Task data:
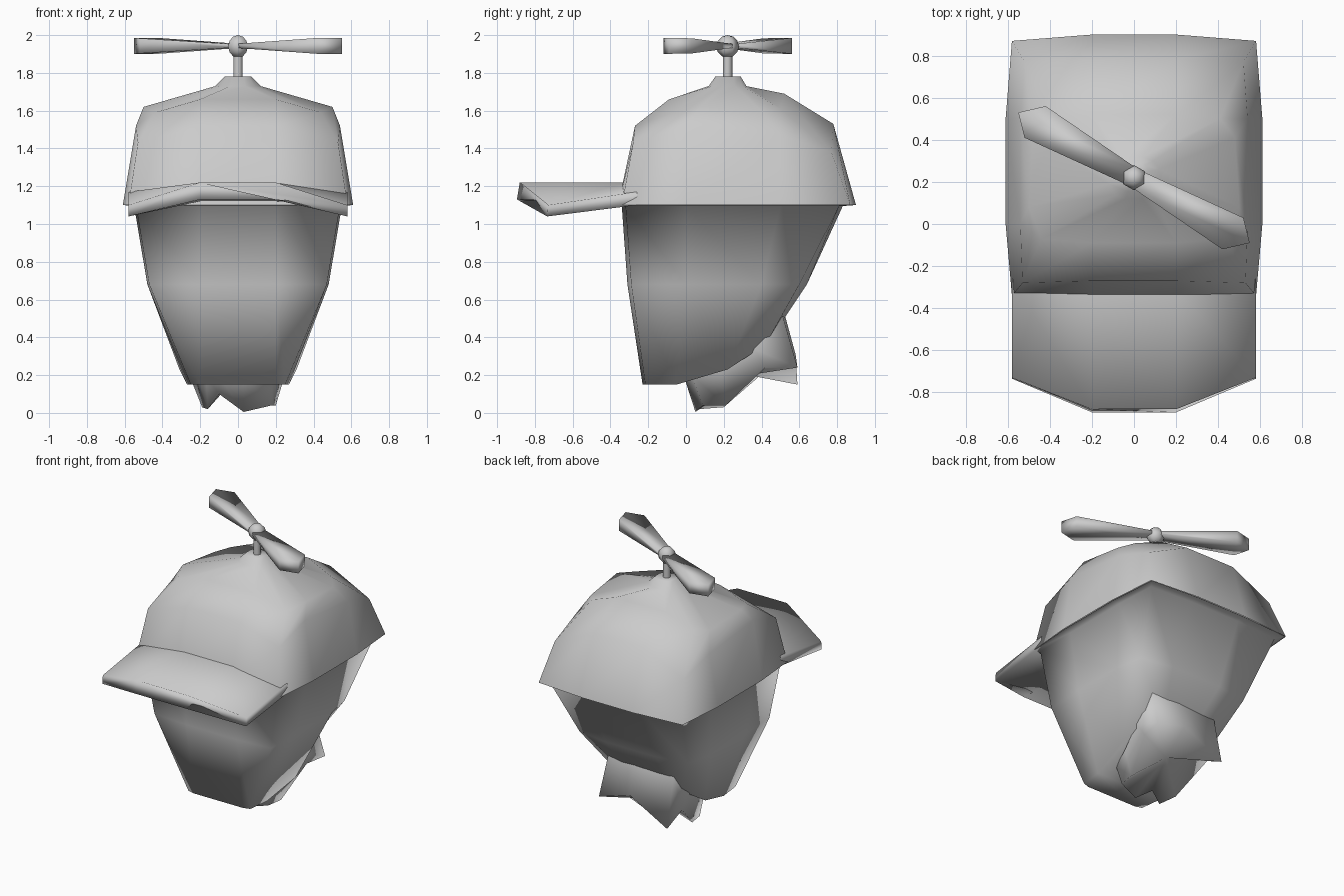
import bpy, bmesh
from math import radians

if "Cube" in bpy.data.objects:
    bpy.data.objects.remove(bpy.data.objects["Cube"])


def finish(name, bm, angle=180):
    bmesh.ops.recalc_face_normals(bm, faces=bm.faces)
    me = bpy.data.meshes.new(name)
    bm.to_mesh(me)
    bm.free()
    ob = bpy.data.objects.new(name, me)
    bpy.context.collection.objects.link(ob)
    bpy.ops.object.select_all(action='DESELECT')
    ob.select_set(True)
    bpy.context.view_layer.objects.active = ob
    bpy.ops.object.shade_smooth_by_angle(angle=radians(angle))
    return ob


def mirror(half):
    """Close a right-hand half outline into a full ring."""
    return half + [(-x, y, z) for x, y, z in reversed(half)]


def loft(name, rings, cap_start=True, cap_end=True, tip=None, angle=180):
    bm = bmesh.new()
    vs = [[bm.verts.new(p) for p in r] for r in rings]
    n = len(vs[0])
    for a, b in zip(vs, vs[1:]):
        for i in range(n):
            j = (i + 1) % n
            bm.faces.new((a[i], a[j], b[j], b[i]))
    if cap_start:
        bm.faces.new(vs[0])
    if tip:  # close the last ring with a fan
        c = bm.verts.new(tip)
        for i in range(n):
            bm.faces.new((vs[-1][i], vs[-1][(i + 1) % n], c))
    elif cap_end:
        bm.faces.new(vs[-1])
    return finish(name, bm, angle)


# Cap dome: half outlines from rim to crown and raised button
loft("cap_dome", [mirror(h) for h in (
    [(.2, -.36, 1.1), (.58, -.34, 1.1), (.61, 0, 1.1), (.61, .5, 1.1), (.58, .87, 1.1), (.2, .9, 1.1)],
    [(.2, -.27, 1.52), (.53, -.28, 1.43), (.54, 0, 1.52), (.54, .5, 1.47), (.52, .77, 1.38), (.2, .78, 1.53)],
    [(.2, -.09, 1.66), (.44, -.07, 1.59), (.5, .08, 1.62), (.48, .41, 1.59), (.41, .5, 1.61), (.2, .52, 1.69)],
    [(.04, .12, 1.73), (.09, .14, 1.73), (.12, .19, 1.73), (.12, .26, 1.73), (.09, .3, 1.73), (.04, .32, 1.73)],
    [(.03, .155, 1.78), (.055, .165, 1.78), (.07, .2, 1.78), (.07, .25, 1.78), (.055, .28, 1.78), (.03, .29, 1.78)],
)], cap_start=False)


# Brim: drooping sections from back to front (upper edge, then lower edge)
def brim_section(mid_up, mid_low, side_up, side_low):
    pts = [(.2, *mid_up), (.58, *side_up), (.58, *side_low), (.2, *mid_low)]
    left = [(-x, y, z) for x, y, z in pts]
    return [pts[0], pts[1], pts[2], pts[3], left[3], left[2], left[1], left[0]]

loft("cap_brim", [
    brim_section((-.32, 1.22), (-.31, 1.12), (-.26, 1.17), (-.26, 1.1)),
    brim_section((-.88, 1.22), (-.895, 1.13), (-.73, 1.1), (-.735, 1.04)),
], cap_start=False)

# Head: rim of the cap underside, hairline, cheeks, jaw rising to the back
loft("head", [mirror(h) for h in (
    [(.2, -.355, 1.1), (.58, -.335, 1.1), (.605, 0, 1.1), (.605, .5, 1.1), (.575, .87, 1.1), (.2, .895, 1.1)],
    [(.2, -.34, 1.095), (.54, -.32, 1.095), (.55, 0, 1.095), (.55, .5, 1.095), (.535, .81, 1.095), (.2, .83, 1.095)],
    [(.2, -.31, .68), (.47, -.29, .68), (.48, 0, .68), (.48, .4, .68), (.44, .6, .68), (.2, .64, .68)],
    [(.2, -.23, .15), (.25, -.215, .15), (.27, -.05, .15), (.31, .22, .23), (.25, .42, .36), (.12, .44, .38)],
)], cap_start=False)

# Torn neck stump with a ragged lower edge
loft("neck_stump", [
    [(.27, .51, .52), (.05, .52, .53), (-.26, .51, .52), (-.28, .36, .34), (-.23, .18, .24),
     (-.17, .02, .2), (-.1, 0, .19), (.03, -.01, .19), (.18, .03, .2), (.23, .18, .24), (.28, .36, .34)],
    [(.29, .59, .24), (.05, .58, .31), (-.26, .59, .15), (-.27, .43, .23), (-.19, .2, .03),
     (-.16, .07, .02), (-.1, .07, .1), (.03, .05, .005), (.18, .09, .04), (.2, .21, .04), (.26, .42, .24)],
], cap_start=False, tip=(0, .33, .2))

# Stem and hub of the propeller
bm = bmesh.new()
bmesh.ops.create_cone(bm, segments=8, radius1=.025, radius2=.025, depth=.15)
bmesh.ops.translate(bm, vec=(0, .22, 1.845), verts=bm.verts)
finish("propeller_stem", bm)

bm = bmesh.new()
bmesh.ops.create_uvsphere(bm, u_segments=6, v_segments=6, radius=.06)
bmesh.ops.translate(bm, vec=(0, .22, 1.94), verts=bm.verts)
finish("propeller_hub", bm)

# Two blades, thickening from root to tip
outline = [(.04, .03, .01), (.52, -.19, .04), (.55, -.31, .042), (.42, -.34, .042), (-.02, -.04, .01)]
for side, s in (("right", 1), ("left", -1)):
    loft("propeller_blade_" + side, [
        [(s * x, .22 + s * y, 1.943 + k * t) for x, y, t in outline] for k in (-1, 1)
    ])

Problem:
If an entry above contains a picture, leave that picture out and copy everything else exactly.

Answer below:
import bpy, bmesh
from math import radians

if "Cube" in bpy.data.objects:
    bpy.data.objects.remove(bpy.data.objects["Cube"])


def finish(name, bm, angle=180):
    bmesh.ops.recalc_face_normals(bm, faces=bm.faces)
    me = bpy.data.meshes.new(name)
    bm.to_mesh(me)
    bm.free()
    ob = bpy.data.objects.new(name, me)
    bpy.context.collection.objects.link(ob)
    bpy.ops.object.select_all(action='DESELECT')
    ob.select_set(True)
    bpy.context.view_layer.objects.active = ob
    bpy.ops.object.shade_smooth_by_angle(angle=radians(angle))
    return ob


def mirror(half):
    """Close a right-hand half outline into a full ring."""
    return half + [(-x, y, z) for x, y, z in reversed(half)]


def loft(name, rings, cap_start=True, cap_end=True, tip=None, angle=180):
    bm = bmesh.new()
    vs = [[bm.verts.new(p) for p in r] for r in rings]
    n = len(vs[0])
    for a, b in zip(vs, vs[1:]):
        for i in range(n):
            j = (i + 1) % n
            bm.faces.new((a[i], a[j], b[j], b[i]))
    if cap_start:
        bm.faces.new(vs[0])
    if tip:  # close the last ring with a fan
        c = bm.verts.new(tip)
        for i in range(n):
            bm.faces.new((vs[-1][i], vs[-1][(i + 1) % n], c))
    elif cap_end:
        bm.faces.new(vs[-1])
    return finish(name, bm, angle)


# Cap dome: half outlines from rim to crown and raised button
loft("cap_dome", [mirror(h) for h in (
    [(.2, -.36, 1.1), (.58, -.34, 1.1), (.61, 0, 1.1), (.61, .5, 1.1), (.58, .87, 1.1), (.2, .9, 1.1)],
    [(.2, -.27, 1.52), (.53, -.28, 1.43), (.54, 0, 1.52), (.54, .5, 1.47), (.52, .77, 1.38), (.2, .78, 1.53)],
    [(.2, -.09, 1.66), (.44, -.07, 1.59), (.5, .08, 1.62), (.48, .41, 1.59), (.41, .5, 1.61), (.2, .52, 1.69)],
    [(.04, .12, 1.73), (.09, .14, 1.73), (.12, .19, 1.73), (.12, .26, 1.73), (.09, .3, 1.73), (.04, .32, 1.73)],
    [(.03, .155, 1.78), (.055, .165, 1.78), (.07, .2, 1.78), (.07, .25, 1.78), (.055, .28, 1.78), (.03, .29, 1.78)],
)], cap_start=False)


# Brim: drooping sections from back to front (upper edge, then lower edge)
def brim_section(mid_up, mid_low, side_up, side_low):
    pts = [(.2, *mid_up), (.58, *side_up), (.58, *side_low), (.2, *mid_low)]
    left = [(-x, y, z) for x, y, z in pts]
    return [pts[0], pts[1], pts[2], pts[3], left[3], left[2], left[1], left[0]]

loft("cap_brim", [
    brim_section((-.32, 1.22), (-.31, 1.12), (-.26, 1.17), (-.26, 1.1)),
    brim_section((-.88, 1.22), (-.895, 1.13), (-.73, 1.1), (-.735, 1.04)),
], cap_start=False)

# Head: rim of the cap underside, hairline, cheeks, jaw rising to the back
loft("head", [mirror(h) for h in (
    [(.2, -.355, 1.1), (.58, -.335, 1.1), (.605, 0, 1.1), (.605, .5, 1.1), (.575, .87, 1.1), (.2, .895, 1.1)],
    [(.2, -.34, 1.095), (.54, -.32, 1.095), (.55, 0, 1.095), (.55, .5, 1.095), (.535, .81, 1.095), (.2, .83, 1.095)],
    [(.2, -.31, .68), (.47, -.29, .68), (.48, 0, .68), (.48, .4, .68), (.44, .6, .68), (.2, .64, .68)],
    [(.2, -.23, .15), (.25, -.215, .15), (.27, -.05, .15), (.31, .22, .23), (.25, .42, .36), (.12, .44, .38)],
)], cap_start=False)

# Torn neck stump with a ragged lower edge
loft("neck_stump", [
    [(.27, .51, .52), (.05, .52, .53), (-.26, .51, .52), (-.28, .36, .34), (-.23, .18, .24),
     (-.17, .02, .2), (-.1, 0, .19), (.03, -.01, .19), (.18, .03, .2), (.23, .18, .24), (.28, .36, .34)],
    [(.29, .59, .24), (.05, .58, .31), (-.26, .59, .15), (-.27, .43, .23), (-.19, .2, .03),
     (-.16, .07, .02), (-.1, .07, .1), (.03, .05, .005), (.18, .09, .04), (.2, .21, .04), (.26, .42, .24)],
], cap_start=False, tip=(0, .33, .2))

# Stem and hub of the propeller
bm = bmesh.new()
bmesh.ops.create_cone(bm, segments=8, radius1=.025, radius2=.025, depth=.15)
bmesh.ops.translate(bm, vec=(0, .22, 1.845), verts=bm.verts)
finish("propeller_stem", bm)

bm = bmesh.new()
bmesh.ops.create_uvsphere(bm, u_segments=6, v_segments=6, radius=.06)
bmesh.ops.translate(bm, vec=(0, .22, 1.94), verts=bm.verts)
finish("propeller_hub", bm)

# Two blades, thickening from root to tip
outline = [(.04, .03, .01), (.52, -.19, .04), (.55, -.31, .042), (.42, -.34, .042), (-.02, -.04, .01)]
for side, s in (("right", 1), ("left", -1)):
    loft("propeller_blade_" + side, [
        [(s * x, .22 + s * y, 1.943 + k * t) for x, y, t in outline] for k in (-1, 1)
    ])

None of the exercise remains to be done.